Sunday, December 11, 2005


Eugene McCarthy died yesterday. RIP.

Isn't this a terrific pic?

I'm too young to recall the '68 campaign, but I do remember my parents speaking very respectfully of McCarthy. In the same tones, Adlai Stevenson's name was often mentioned. I distinctly remember (I couldn't have been more than 7 or 8) wacthing my mom take a bath while she told me about hearing Stevenson deliver a speech on the radio that changed her life. She not only admired what he said, she admired his intelligence, sophistication, his calmness. An uneducated little housewife from Detroit... My whole family (aunts uncles cousins) campaigned vigorously for McGovern in '72. What ever happened to the working class liberal? Do they still exist?

[If you ever want to get a fresh and hilarious perspective of the impact of that campaign year and its aftermath in '72 I highly recommend Hunter S Thomson's Fear and Loathing on the Campaign Trail of '72.]
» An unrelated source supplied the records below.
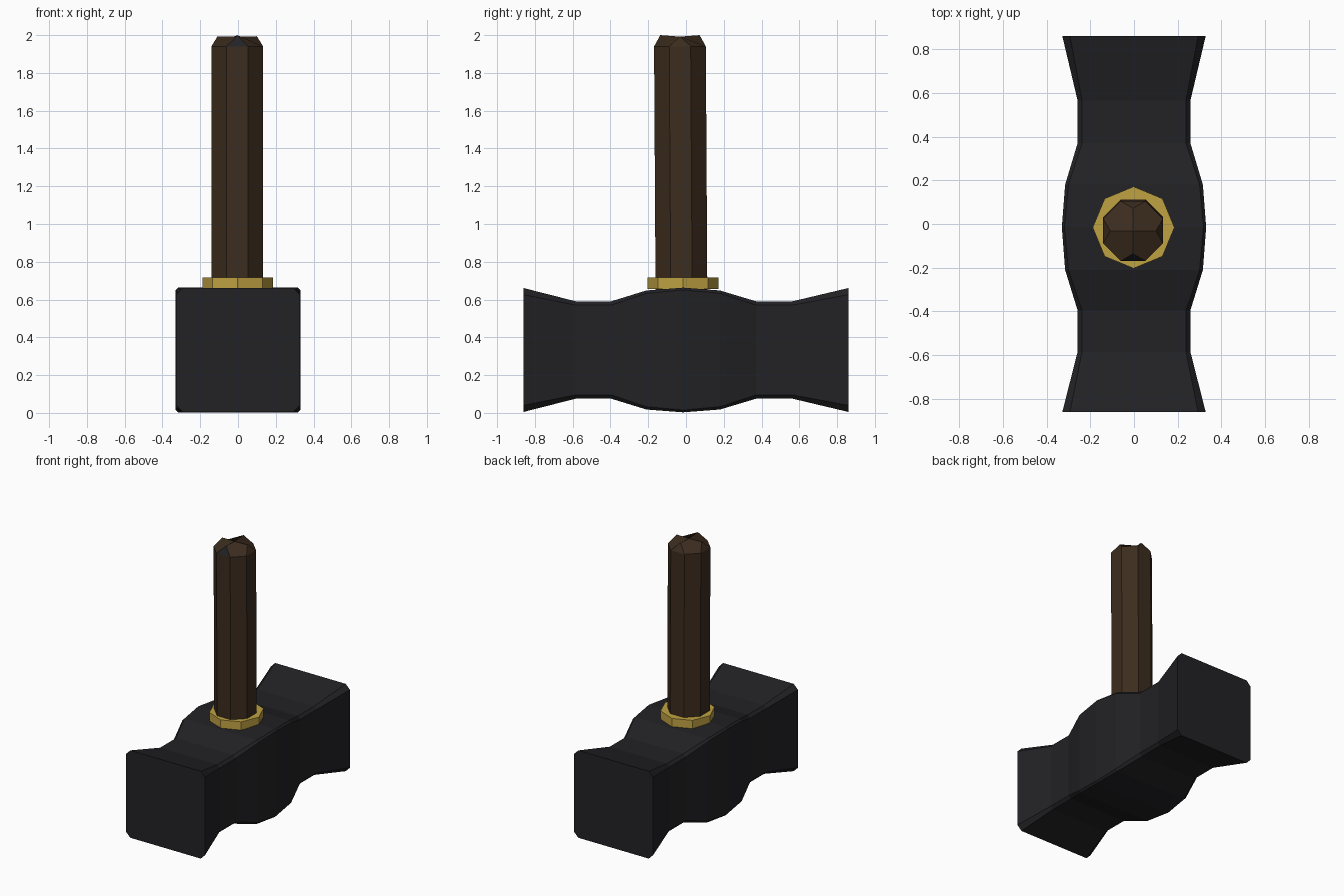
import bpy, bmesh, math

if "Cube" in bpy.data.objects:
    bpy.data.objects.remove(bpy.data.objects["Cube"])

def material(name, rgb):
    m = bpy.data.materials.new(name)
    m.diffuse_color = (*rgb, 1)
    m.use_nodes = True
    m.node_tree.nodes["Principled BSDF"].inputs["Base Color"].default_value = m.diffuse_color
    return m

IRON = material("dark_iron", (0.016, 0.016, 0.019))
WOOD = material("dark_wood", (0.045, 0.025, 0.013))
GOLD = material("gold", (0.52, 0.36, 0.055))

def loft(bm, rings, cap_start=True, cap_end=True):
    """Skin a list of equal-length point rings; returns the vertex rings."""
    vs = [[bm.verts.new(p) for p in r] for r in rings]
    n = len(rings[0])
    for a, b in zip(vs, vs[1:]):
        for i in range(n):
            j = (i + 1) % n
            bm.faces.new((a[i], a[j], b[j], b[i]))
    if cap_start:
        bm.faces.new(vs[0][::-1])
    if cap_end:
        bm.faces.new(vs[-1])
    return vs

def finish(bm, name, *mats):
    bmesh.ops.recalc_face_normals(bm, faces=bm.faces)
    me = bpy.data.meshes.new(name)
    bm.to_mesh(me)
    bm.free()
    for m in mats:
        me.materials.append(m)
    ob = bpy.data.objects.new(name, me)
    bpy.context.collection.objects.link(ob)
    return ob

def octagon(cx, cy, z, r, turn):
    return [(cx + r * math.cos(math.radians(45 * i + turn)),
             cy + r * math.sin(math.radians(45 * i + turn)), z) for i in range(8)]

# Hammer head: chamfered square sections (y, half size, chamfer) along y
def section(y, h, c):
    k = h - c
    pts = [(h, -k), (h, k), (k, h), (-k, h), (-h, k), (-h, -k), (-k, -h), (k, -h)]
    return [(x, y, 0.333 + z) for x, z in pts]

head = bmesh.new()
loft(head, [section(*s) for s in (
    (-0.86, 0.328, 0.035), (-0.585, 0.258, 0.02), (-0.395, 0.258, 0.02),
    (-0.21, 0.315, 0.015), (-0.015, 0.33, 0.012), (0.18, 0.315, 0.015),
    (0.37, 0.258, 0.02), (0.565, 0.258, 0.02), (0.86, 0.328, 0.035))])
finish(head, "hammer_head", IRON)

# Collar: octagonal band with its corners on the axes
collar = bmesh.new()
loft(collar, [octagon(-0.002, -0.016, z, 0.187, 0) for z in (0.655, 0.717)])
finish(collar, "collar", GOLD)

# Handle: octagonal shaft whose end is four facets and four small triangles
shaft = bmesh.new()
R = 0.137 / math.cos(math.pi / 8)
CX, CY = -0.004, -0.032
rings = loft(shaft, [octagon(CX, -0.024, 0.64, R, 22.5),
                     octagon(CX, CY, 1.94, R, 22.5)], cap_end=False)
rim = rings[1]
centre = shaft.verts.new((CX, CY, 1.992))
# Peaks lie over the right, back, left and front flats in turn
peaks = [shaft.verts.new((CX + 0.104 * x, CY + 0.104 * y, 2.0 if y else 1.994))
         for x, y in ((1, 0), (0, 1), (-1, 0), (0, -1))]
for k in range(4):
    a, b, c = rim[2 * k - 1], rim[2 * k], rim[2 * k + 1]
    tri = shaft.faces.new((a, b, peaks[k]))
    tri.material_index = 1 if k == 3 else 0
    shaft.faces.new((b, c, peaks[(k + 1) % 4], centre, peaks[k]))
finish(shaft, "handle", WOOD, IRON)
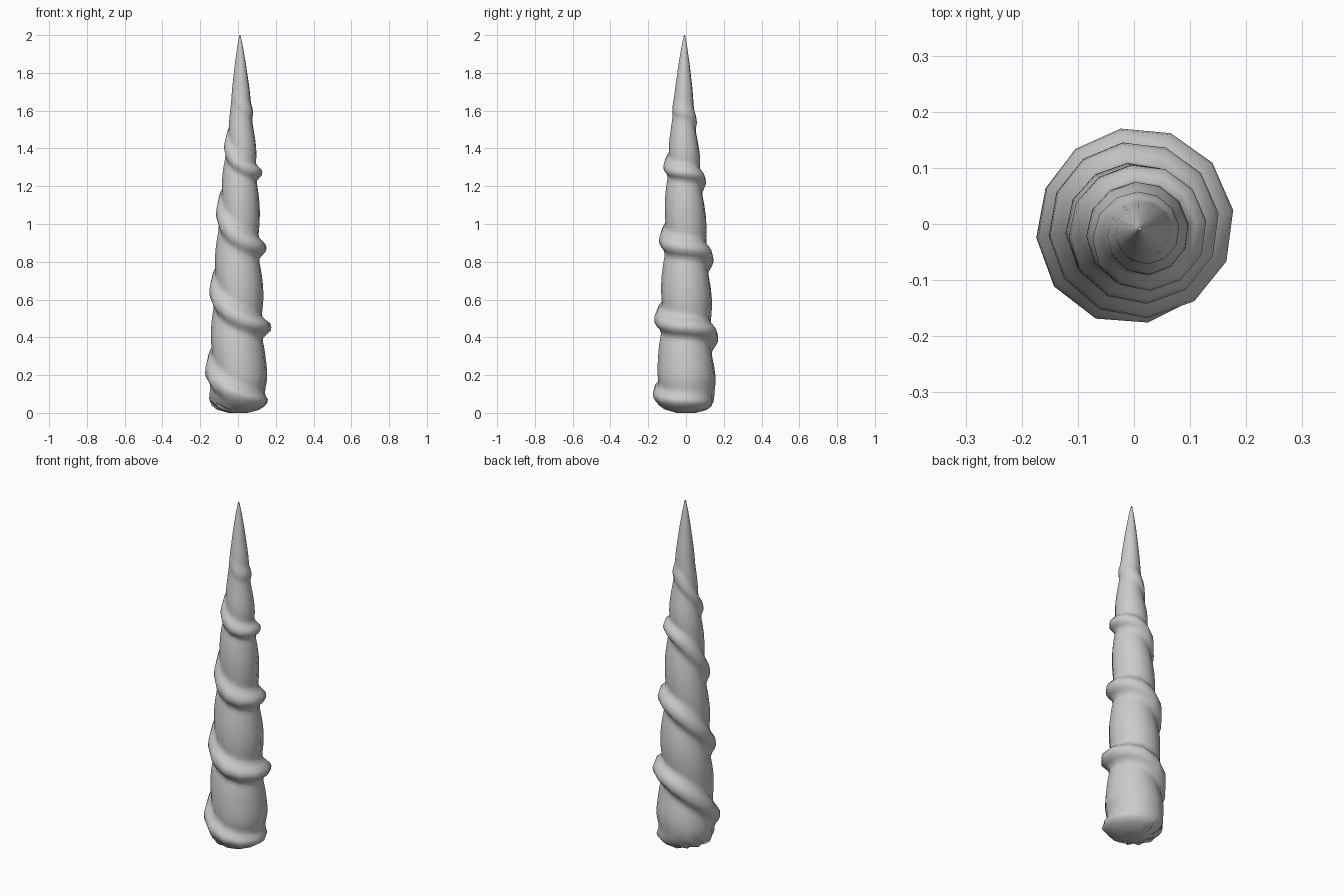
import bpy, bmesh, math

if "Cube" in bpy.data.objects:
    bpy.data.objects.remove(bpy.data.objects["Cube"])

SIDES = 12          # columns round the horn
ROWS = 22           # rows in one turn of the spiral
PITCH = 0.42        # height of one turn
TURNS = 8

# core radius by height
PROFILE = [(0.0, 0.05), (0.012, 0.105), (0.035, 0.138), (0.07, 0.156), (0.18, 0.160),
           (0.28, 0.151), (0.6, 0.139), (0.85, 0.123), (1.1, 0.108), (1.35, 0.089), (1.5, 0.069),
           (1.62, 0.056), (1.72, 0.046), (1.85, 0.029), (1.94, 0.015), (2.0, 0.003)]


def core_radius(z):
    for (z0, r0), (z1, r1) in zip(PROFILE, PROFILE[1:]):
        if z <= z1:
            return r0 + (r1 - r0) * (z - z0) / (z1 - z0)
    return PROFILE[-1][1]


def clamp01(v):
    return max(0.0, min(1.0, v))


def horn_point(col, row):
    a = 2 * math.pi * col / SIDES + math.radians(8)
    # height: tilted spiral, tightened towards the tip
    d = (row % ROWS) / ROWS * PITCH
    d = d - PITCH if d > PITCH / 2 else d
    z = 0.455 - PITCH * a / (2 * math.pi) + 0.055 * math.sin(a) + (row / ROWS - 2) * PITCH
    if z > 1.2:
        z = 1.2 + (z - 1.2) * 0.78
    z = max(0.0, min(2.0, z))
    r = core_radius(z)
    # raised ridge, lower on the steep side, with a groove beside it
    half = 0.054 - 0.010 * math.cos(a)
    height = 0.046 + 0.008 * math.cos(a)
    ridge = height * math.exp(-abs(d / half) ** 3 * 1.2) - 0.021 * math.exp(-(d / 0.11) ** 2)
    fade = clamp01((1.70 - z) / 0.25) * clamp01((z - 0.02) / 0.1)
    r += ridge * fade * r / 0.14
    # slight lean of the upper half
    lean = 0.016 * clamp01((z - 0.8) / 0.6) - 0.006 * clamp01((z - 1.65) / 0.35)
    return (r * math.cos(a) + lean, r * math.sin(a) - lean * 0.8, z)


# horn: grid that follows the spiral, each turn joining the next
bm = bmesh.new()
total = ROWS * TURNS
grid = [[bm.verts.new(horn_point(c, r)) for r in range(total)] for c in range(SIDES + 1)]
for c in range(SIDES):
    for r in range(total - 1):
        bm.faces.new((grid[c][r], grid[c + 1][r], grid[c + 1][r + 1], grid[c][r + 1]))
bmesh.ops.remove_doubles(bm, verts=bm.verts[:], dist=0.0008)
bmesh.ops.dissolve_degenerate(bm, edges=bm.edges[:], dist=0.0005)

# drop leftovers and close both ends
bmesh.ops.delete(bm, geom=[v for v in bm.verts if not v.link_faces], context='VERTS')
bmesh.ops.holes_fill(bm, edges=[e for e in bm.edges if e.is_boundary], sides=0)
bmesh.ops.recalc_face_normals(bm, faces=bm.faces[:])

mesh = bpy.data.meshes.new("spiral_horn")
bm.to_mesh(mesh)
bm.free()
horn = bpy.data.objects.new("spiral_horn", mesh)
bpy.context.collection.objects.link(horn)

mat = bpy.data.materials.new("plain grey")
mat.diffuse_color = (0.6, 0.6, 0.6, 1)
mat.use_nodes = True
mat.node_tree.nodes["Principled BSDF"].inputs["Base Color"].default_value = mat.diffuse_color
mesh.materials.append(mat)

bpy.context.view_layer.objects.active = horn
horn.select_set(True)
bpy.ops.object.shade_smooth_by_angle(angle=math.radians(70))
This morning Meet the Press aired a segment in which McCarthy addressed the youth vote-- thier coming into political consciousness and the impact it was having on mainstream structures of power. I was struck by the _lack_ of an equivalent consciousness in our own times. I'm sure the absence of the draft has a lot to do with this, and the intervening cyncism of the last 25 years or so, but it is still disheartening to note. I don't want a "return" to the 60's, I want a debate or a coherent and persuasive (extended) discussion that could influence the average American mindset. That doesn't seem to be happening anywhere. Trying to discuss the war in my classroom was like trying to move a hibernating bear. Students are (for the most part) ignorant and anesthetized. That denial of the present is striking when one compares it to the level of awareness during Vietnam, I think. Interestingly, in the MTP segment, McCarthy comments on 1968 as a turning point in terms of the politicization of the young. It was a year with global dimensions of awareness that doesn't just come down to retrospective wishful thinking. I find that extremely interesting.

I have to go read about affect now.

No comments: